1. Integral question

How do you do this?

2. Hello,
Originally Posted by VkL
How do you do this?

Just substitute $\displaystyle t=\log_8(x)$

note that $\displaystyle \log_8(x)=\frac{\ln(x)}{\ln(8)}$ (may be useful for the dt)

3. I'm pretty sure that $\displaystyle \log$ stands for $\displaystyle \ln,$ most of books use this.

4. $\displaystyle \int_{2}^{8} \frac{1}{x(log_8x)^2}\,dx$

If you let $\displaystyle t=log_8x$, then $\displaystyle dt=\frac{1}{xln(8)}$.

Thus you have $\displaystyle \int_{2}^{8}\frac{ln(8)\,dt}{t^2}$.

Pull out the $\displaystyle ln(8)$ to get $\displaystyle ln(8)\int_{2}^{8}\frac{\,dt}{t^2} = ln(8)*-\frac{1}{t} = ln(8)*-\frac{1}{log_8x} = -\frac{ln(8)}{log_8x}$.

Plugging in $\displaystyle 8$ gives you $\displaystyle -\frac{ln(8)}{log_88} = -\frac{ln(8)}{1}=-ln(8)$ and plugging in $\displaystyle 2$ gives you $\displaystyle -\frac{ln(8)}{log_82} = -\frac{ln(8)}{\frac{1}{3}} = ln(8)*-3 = -3ln(8)$.

Subtracting gives: $\displaystyle -ln(8)+3ln(8) = 2ln(8) = 2ln(2^3) = 6ln(2)$.

Thus, $\displaystyle \int_{2}^{8} \frac{1}{x(log_8x)^2}\,dx = 6ln(2)$.

5. Originally Posted by Krizalid
I'm pretty sure that $\displaystyle \log$ stands for $\displaystyle \ln,$ most of books use this.
With a base ?
I don't think so ^^
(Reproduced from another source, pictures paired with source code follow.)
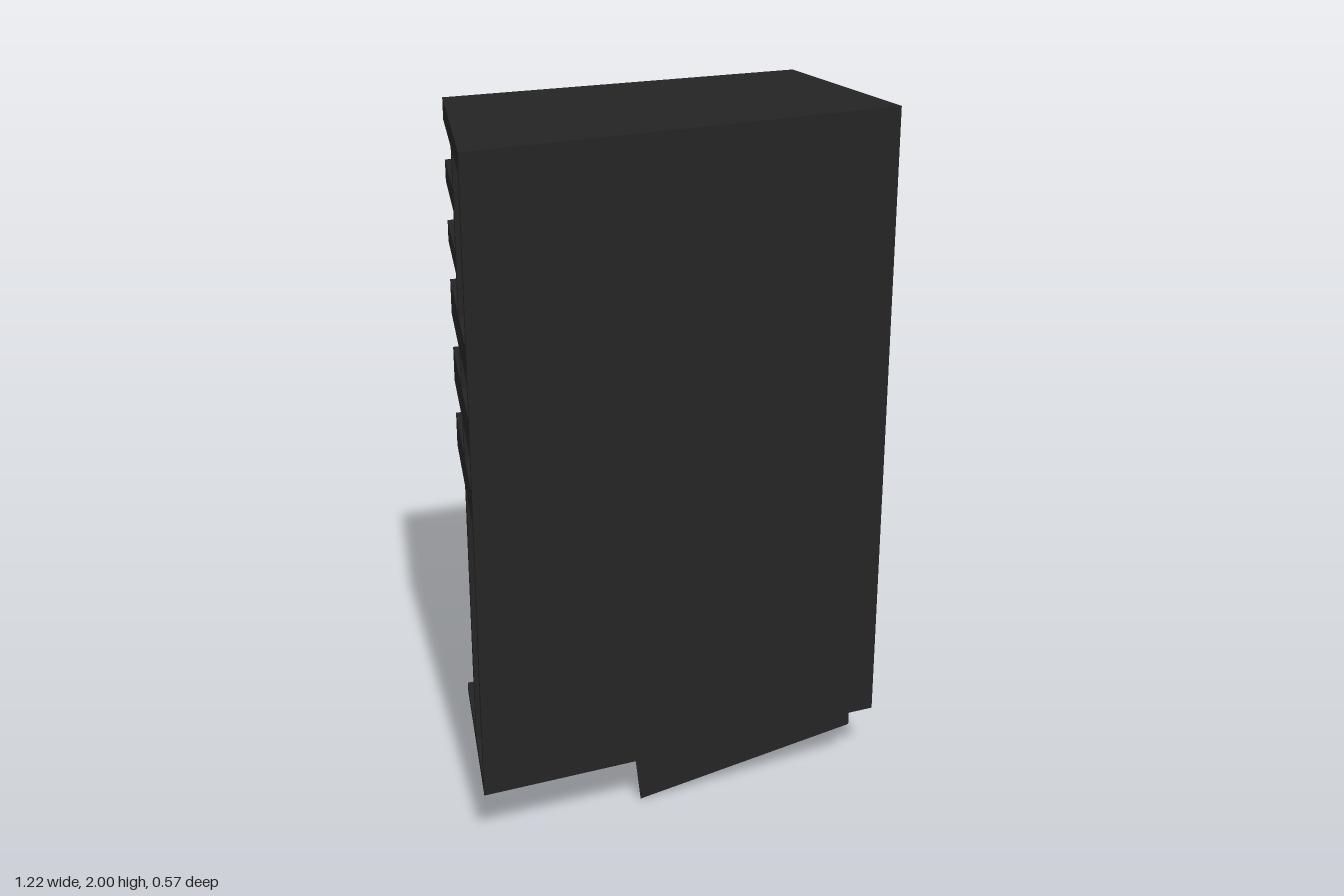
import * as THREE from 'three';

const dark = new THREE.MeshStandardMaterial({ color: 0x242424 });
const grey = new THREE.MeshStandardMaterial({ color: 0x686868 });
const BACK = -0.285;

// the two tapering sides: outer x at depth z, and the depths of their posts
const sides = [
  { name: 'left', s: 1, x: z => 0.505 + 0.202 * (z - BACK), front: 0.19, mid: [-0.05, -0.015] },
  { name: 'right', s: -1, x: z => 0.51 + 0.176 * (z - BACK), front: 0.25, mid: [0, 0.035] },
];
const INNER_BACK = 0.465, INNER_FRONT = 0.51;

export function createModel() {
  const root = new THREE.Group();

  function add(name, geometry, material = dark) {
    const mesh = new THREE.Mesh(geometry, material);
    mesh.name = name;
    root.add(mesh);
    return mesh;
  }
  function box(name, x0, x1, y0, y1, z0, z1, material) {
    const g = new THREE.BoxGeometry(Math.abs(x1 - x0), y1 - y0, z1 - z0);
    add(name, g.translate((x0 + x1) / 2, (y0 + y1) / 2, (z0 + z1) / 2), material);
  }
  // upright prism over a plan outline of [x, z] points
  function prism(name, plan, y0, y1) {
    const shape = new THREE.Shape(plan.map(([x, z]) => new THREE.Vector2(x, -z)));
    const g = new THREE.ExtrudeGeometry(shape, { depth: y1 - y0, bevelEnabled: false });
    add(name, g.rotateX(-Math.PI / 2).translate(0, y0, 0));
  }

  // inner body and front slab
  box('innerBody', -INNER_BACK, INNER_BACK, 0.19, 1.98, -0.278, 0.2);
  prism('frontSlab', [
    [-sides[1].x(0.25), 0.25], [-0.61, 0.283], [0.605, 0.21], [sides[0].x(0.19), 0.19],
  ], 0.175, 2);

  // full-depth rails that wrap around the body
  const fullRails = [[0.175, 0.205], [0.99, 1.09], [1.19, 1.29], [1.39, 1.49], [1.94, 2]];
  for (const [y0, y1] of [fullRails[0], fullRails[4]]) {
    prism('endPlate', [[-0.51, BACK], [0.505, BACK], [0.605, 0.21], [-0.61, 0.283]], y0, y1);
  }

  for (const { name, s, x, front, mid } of sides) {
    const strip = (part, inner, z0, z1, y0, y1) => prism(name + part,
      [[s * inner, z0], [s * x(z0), z0], [s * x(z1), z1], [s * inner, z1]], y0, y1);

    // side rails, shelves and middle post
    for (const [y0, y1] of fullRails.slice(1, 4)) strip('SideRail', 0.44, BACK, front, y0, y1);
    for (const [y0, y1] of [[1.6, 1.66], [1.77, 1.83]]) strip('Shelf', 0.44, BACK, mid[0], y0, y1);
    strip('MiddlePost', 0.44, mid[0], mid[1], 0.2, 1.95);

    // shallower recess wall of the front column, with slats
    box(name + 'FrontRecess', s * 0.44, s * INNER_FRONT, 0.2, 1.95, mid[1] - 0.01, front + 0.005);
    for (const [y0, y1] of [[0.205, 0.99], [1.49, 1.94]]) {
      for (let y = y0 + 0.09; y < y1 - 0.04; y += 0.112) {
        box(name + 'Slat', s * 0.5, s * 0.518, y, y + 0.012, mid[1], front);
      }
    }

    // two vent grids in the lower back column
    for (const base of [0.25, 0.61]) {
      for (let row = 0; row < 9; row++) {
        for (let col = 0; col < 3; col++) {
          const z = BACK + 0.055 + col * 0.058;
          box(name + 'VentBar', s * 0.46, s * 0.473, base + row * 0.037, base + row * 0.037 + 0.018, z, z + 0.042);
        }
      }
    }
  }

  // back panels with a fine seam, and a latch beside the upper one
  box('lowerBackPanel', -0.437, 0.437, 0.205, 1.038, -0.283, -0.275, grey);
  box('upperBackPanel', -0.437, 0.437, 1.042, 1.94, -0.283, -0.275, grey);
  box('latch', 0.415, 0.432, 1.25, 1.41, -0.288, -0.28);

  // sloping foot in stepped blocks: each end is [z, low x, low y]
  const footRight = z => 0.54 - 0.17 * (0.19 - z);
  function foot(frontEnd, backEnd, flare) {
    const g = new THREE.BoxGeometry(1, 1, 1);
    const p = g.attributes.position;
    for (let i = 0; i < p.count; i++) {
      const [z, lowX, lowY] = p.getZ(i) > 0 ? frontEnd : backEnd;
      const top = p.getY(i) > 0;
      if (p.getX(i) > 0) p.setXYZ(i, footRight(z), top ? 0.18 : 0.12, z);
      else p.setXYZ(i, lowX - (top ? flare : 0), top ? 0.18 : lowY, z);
    }
    g.computeVertexNormals();
    add('foot', g);
  }
  foot([0.19, -0.12, 0], [-0.065, -0.01, 0.022], 0.02);
  foot([-0.065, 0.2, 0.062], [-0.185, 0.26, 0.073], 0);
  foot([-0.185, 0.29, 0.083], [-0.283, 0.33, 0.092], 0);
  box('footBlock', -0.06, 0.27, 0.12, 0.18, -0.28, -0.19);

  return root;
}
Also, it's not most of books which use it ><